EXERCISE DIRECTIONS:
Should an entry include a picture, omit the picture and still repeat everything else exactly.

━━━━━━━━━━━━━━━━━━━━━━━━━━━━━━

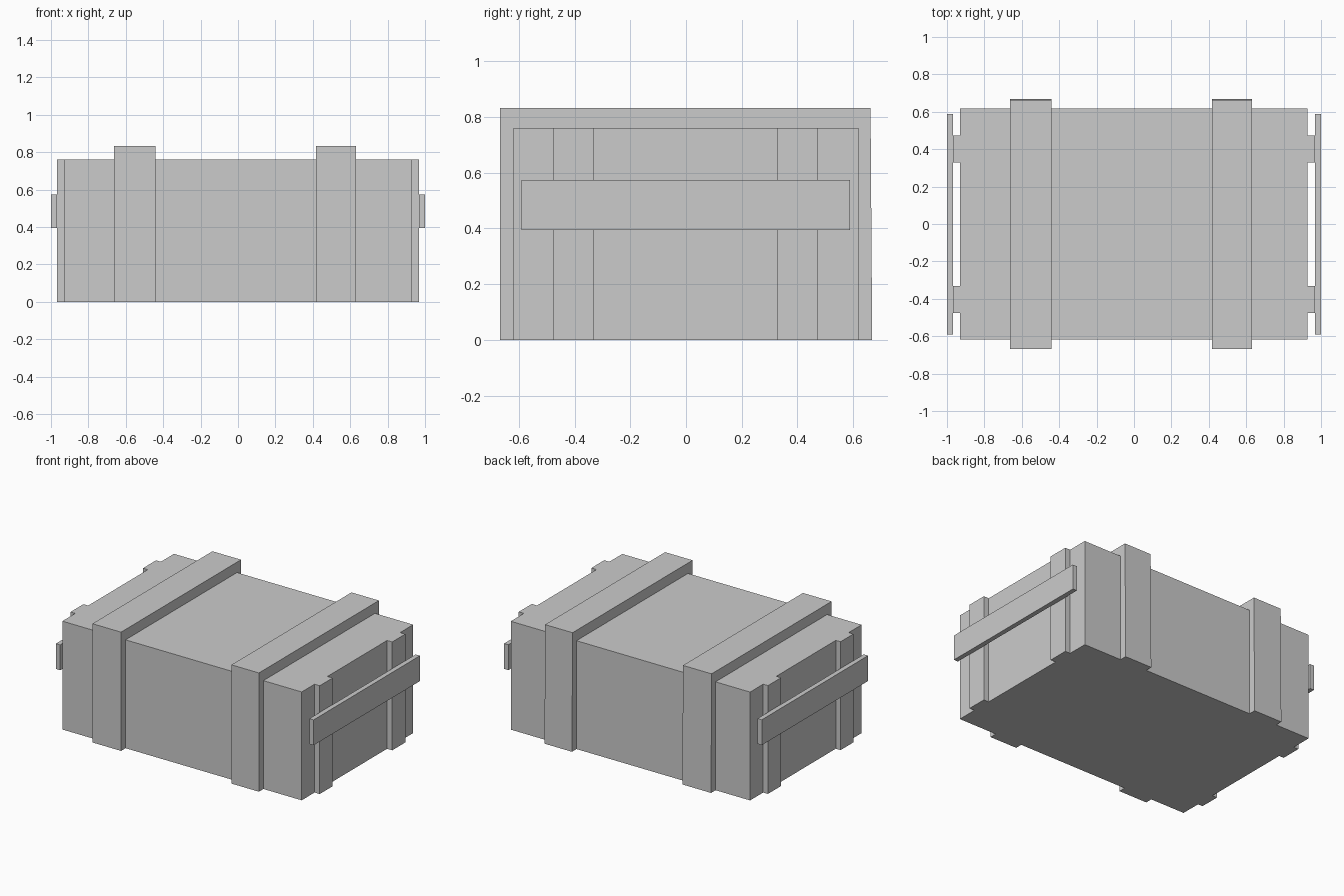
import bpy
import bmesh
from mathutils import Vector

if "Cube" in bpy.data.objects:
    bpy.data.objects.remove(bpy.data.objects["Cube"], do_unlink=True)

# One plain grey paint
grey = bpy.data.materials.new("plain_grey")
grey.use_nodes = True
colour = (0.6, 0.6, 0.6, 1)
grey.diffuse_color = colour
grey.node_tree.nodes["Principled BSDF"].inputs["Base Color"].default_value = colour


def prism(name, profile, x0, x1):
    """Extrude a (y, z) profile along x."""
    bm = bmesh.new()
    face = bm.faces.new([bm.verts.new((x0, y, z)) for y, z in profile])
    grown = bmesh.ops.extrude_face_region(bm, geom=[face])
    moved = [v for v in grown["geom"] if isinstance(v, bmesh.types.BMVert)]
    bmesh.ops.translate(bm, verts=moved, vec=Vector((x1 - x0, 0, 0)))
    bmesh.ops.recalc_face_normals(bm, faces=bm.faces)
    mesh = bpy.data.meshes.new(name)
    bm.to_mesh(mesh)
    bm.free()
    mesh.materials.append(grey)
    obj = bpy.data.objects.new(name, mesh)
    bpy.context.collection.objects.link(obj)
    return obj


def box(name, x0, x1, y0, y1, z0, z1):
    return prism(name, [(y0, z0), (y1, z0), (y1, z1), (y0, z1)], x0, x1)


HALF_Y, TOP = 0.618, 0.76
BODY_L, BODY_R = 0.927, -0.93

# Crate body
box("crate_body", BODY_R, BODY_L, -HALF_Y, HALF_Y, 0, TOP)

# Raised straps wrapping the front, top and back
strap = [(-0.668, 0), (-0.668, 0.833), (0.662, 0.833), (0.668, 0),
         (HALF_Y, 0), (HALF_Y, TOP), (-HALF_Y, TOP), (-HALF_Y, 0)]
prism("right_strap", strap, -0.662, -0.44)
prism("left_strap", strap, 0.417, 0.63)

# End battens with a carrying rail across each pair
for side, s, wall in (("left", 1, BODY_L), ("right", -1, BODY_R)):
    outer = s * 0.967
    for end, y0, y1 in (("front", -0.475, -0.332), ("back", 0.328, 0.473)):
        box(f"{side}_{end}_batten", wall, outer, y0, y1, 0, TOP)
    box(f"{side}_carry_rail", outer, s, -0.59, 0.588, 0.395, 0.573)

━━━━━━━━━━━━━━━━━━━━━━━━━━━━━━

SOLUTION FOR THIS PROBLEM:
import bpy
import bmesh
from mathutils import Vector

if "Cube" in bpy.data.objects:
    bpy.data.objects.remove(bpy.data.objects["Cube"], do_unlink=True)

# One plain grey paint
grey = bpy.data.materials.new("plain_grey")
grey.use_nodes = True
colour = (0.6, 0.6, 0.6, 1)
grey.diffuse_color = colour
grey.node_tree.nodes["Principled BSDF"].inputs["Base Color"].default_value = colour


def prism(name, profile, x0, x1):
    """Extrude a (y, z) profile along x."""
    bm = bmesh.new()
    face = bm.faces.new([bm.verts.new((x0, y, z)) for y, z in profile])
    grown = bmesh.ops.extrude_face_region(bm, geom=[face])
    moved = [v for v in grown["geom"] if isinstance(v, bmesh.types.BMVert)]
    bmesh.ops.translate(bm, verts=moved, vec=Vector((x1 - x0, 0, 0)))
    bmesh.ops.recalc_face_normals(bm, faces=bm.faces)
    mesh = bpy.data.meshes.new(name)
    bm.to_mesh(mesh)
    bm.free()
    mesh.materials.append(grey)
    obj = bpy.data.objects.new(name, mesh)
    bpy.context.collection.objects.link(obj)
    return obj


def box(name, x0, x1, y0, y1, z0, z1):
    return prism(name, [(y0, z0), (y1, z0), (y1, z1), (y0, z1)], x0, x1)


HALF_Y, TOP = 0.618, 0.76
BODY_L, BODY_R = 0.927, -0.93

# Crate body
box("crate_body", BODY_R, BODY_L, -HALF_Y, HALF_Y, 0, TOP)

# Raised straps wrapping the front, top and back
strap = [(-0.668, 0), (-0.668, 0.833), (0.662, 0.833), (0.668, 0),
         (HALF_Y, 0), (HALF_Y, TOP), (-HALF_Y, TOP), (-HALF_Y, 0)]
prism("right_strap", strap, -0.662, -0.44)
prism("left_strap", strap, 0.417, 0.63)

# End battens with a carrying rail across each pair
for side, s, wall in (("left", 1, BODY_L), ("right", -1, BODY_R)):
    outer = s * 0.967
    for end, y0, y1 in (("front", -0.475, -0.332), ("back", 0.328, 0.473)):
        box(f"{side}_{end}_batten", wall, outer, y0, y1, 0, TOP)
    box(f"{side}_carry_rail", outer, s, -0.59, 0.588, 0.395, 0.573)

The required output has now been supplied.